The trouble with consent

Interesting things are happening in the UK at the moment, on many fronts, but not least personal data.

For a country still bound by the European data regulations (GDPR) it may be reasonable to assume this would mean the country would have the least amount of controversy around personal data use. However the National Health Service (NHS) there seems to have done it’s best to find every loophole possible under the guise of “consent” and “opt-out”.

This all started with the NHS passing on medical records to third parties, be they pharmaceutical companies, consultancies or other government departments, under the guise of solving COVID, and therefore having legal and business need basis according to regulations. It snuck into the news somewhat under the radar, relatively speaking, with only a couple of newspapers picking up on it. 

Despite the quiet and hard to find notification, there was considerable backlash, including petitions to the government. This however did stop the NHS. They simply reiterated controls for the average person that were in line with current privacy practices; you could object and you’d be opted out. At least for everything from that point onwards.

Media coverage showed that UK residents were rightly livid – firstly, how would they know to opt out other than through luck of reading about it or being told; surely these things should be opt in. 

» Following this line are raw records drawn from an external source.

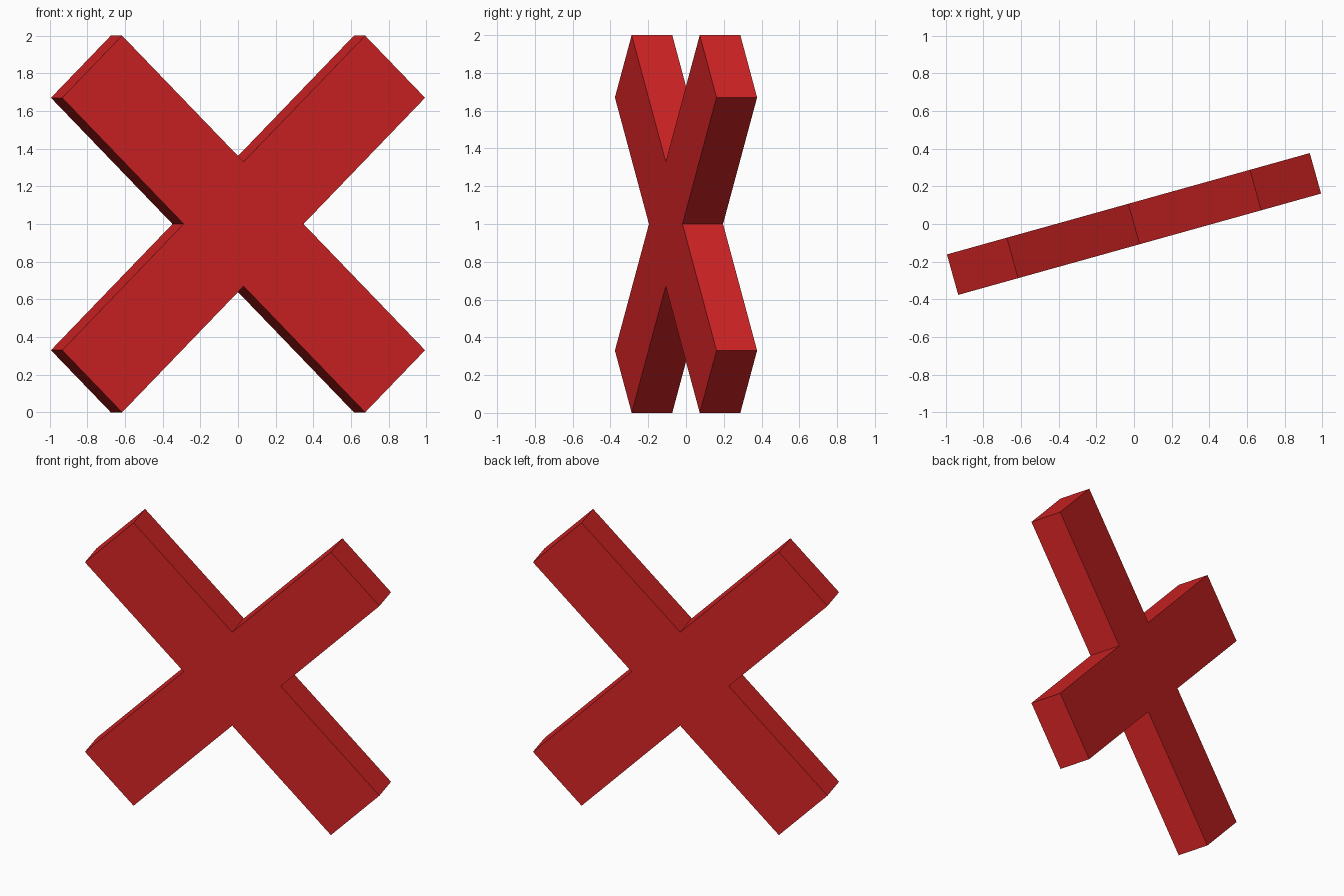
import bpy
import bmesh
import math
from mathutils import Matrix

cube = bpy.data.objects.get("Cube")
if cube:
    bpy.data.objects.remove(cube, do_unlink=True)

NOTCH = 0.33       # distance from the centre to each inner corner
THICKNESS = 0.223
TURN = math.radians(15.6)

# Red paint
red = bpy.data.materials.new("red")
red.use_nodes = True
colour = (0.65, 0.017, 0.018, 1.0)
red.diffuse_color = colour
red.node_tree.nodes["Principled BSDF"].inputs["Base Color"].default_value = colour

# Outline: one inner corner and one arm end, repeated at quarter turns
quarter = [(NOTCH, 0), (1, 1 - NOTCH), (1 - NOTCH, 1)]
outline = []
for _ in range(4):
    outline += quarter
    quarter = [(-z, x) for x, z in quarter]

# Solid diagonal cross, extruded front to back and turned about the vertical
bm = bmesh.new()
front = bm.faces.new([bm.verts.new((x, -THICKNESS / 2, z + 1)) for x, z in outline])
extruded = bmesh.ops.extrude_face_region(bm, geom=[front], use_keep_orig=True)
back_verts = [v for v in extruded["geom"] if isinstance(v, bmesh.types.BMVert)]
bmesh.ops.translate(bm, verts=back_verts, vec=(0, THICKNESS, 0))
bmesh.ops.recalc_face_normals(bm, faces=bm.faces)
bmesh.ops.transform(bm, matrix=Matrix.Rotation(TURN, 4, "Z"), verts=bm.verts)

mesh = bpy.data.meshes.new("diagonal_cross")
bm.to_mesh(mesh)
bm.free()
mesh.materials.append(red)
cross = bpy.data.objects.new("diagonal_cross", mesh)
bpy.context.collection.objects.link(cross)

Secondly, the opt out only applied initially to all future data, but did not protect against any historical data already shared. Let’s be clear here – this isn’t just some data about things you’ve bought. This is your medical history, sexual health, details of procedures such as abortions. While the NHS noted they anonymized the data, we all know if you have enough anonymous data you can find individual characteristics to know who a person is. For example in a school class there might be 30 people whose names you don’t have. But once you filter for freckles, brown hair, a missing tooth it might only be one person that fits.

Eventually the NHS agreed to back down further and limit historical information, while also giving people access to where the data was shared and how. And herein lies the ultimate problem; with the current centralized systems you are expected to firstly find out all the places your data may have been shared, then go and read pages of incomprehensible listings about how it was shared. And then try and opt out. 

Even then, if you manage all that, there is no comprehensive third party audit to prove where that data might still reside even if simply by accident. You can look at the shared data records here and you can see how fraught with difficulty knowing how it really affects you as an individual person is. And if applicable to you, you can opt-out here. Thankfully the deadline for opting out has been postponed.

The solution to this? Distribute the data records. Quite literally each person has their own data stored across their own devices, not in a centralized database owned by someone else. A central system can act as the broker, but would not be capable of reading or interpreting anything by itself. Requests for use can come to the person, with appropriate incentivization, rather than use of the data always being justified under a legal or business need technicality. 

This allows the person to remain in control of use and data ownership, and avoids a variety of issues around corporate data storage, and expecting the average person to track down and object to all uses of their data in the world. It too has challenges, but at least they are at a scale understandable to the average person. And shouldn’t an ability to understand simply be the minimum requirement in all of this?

Further reading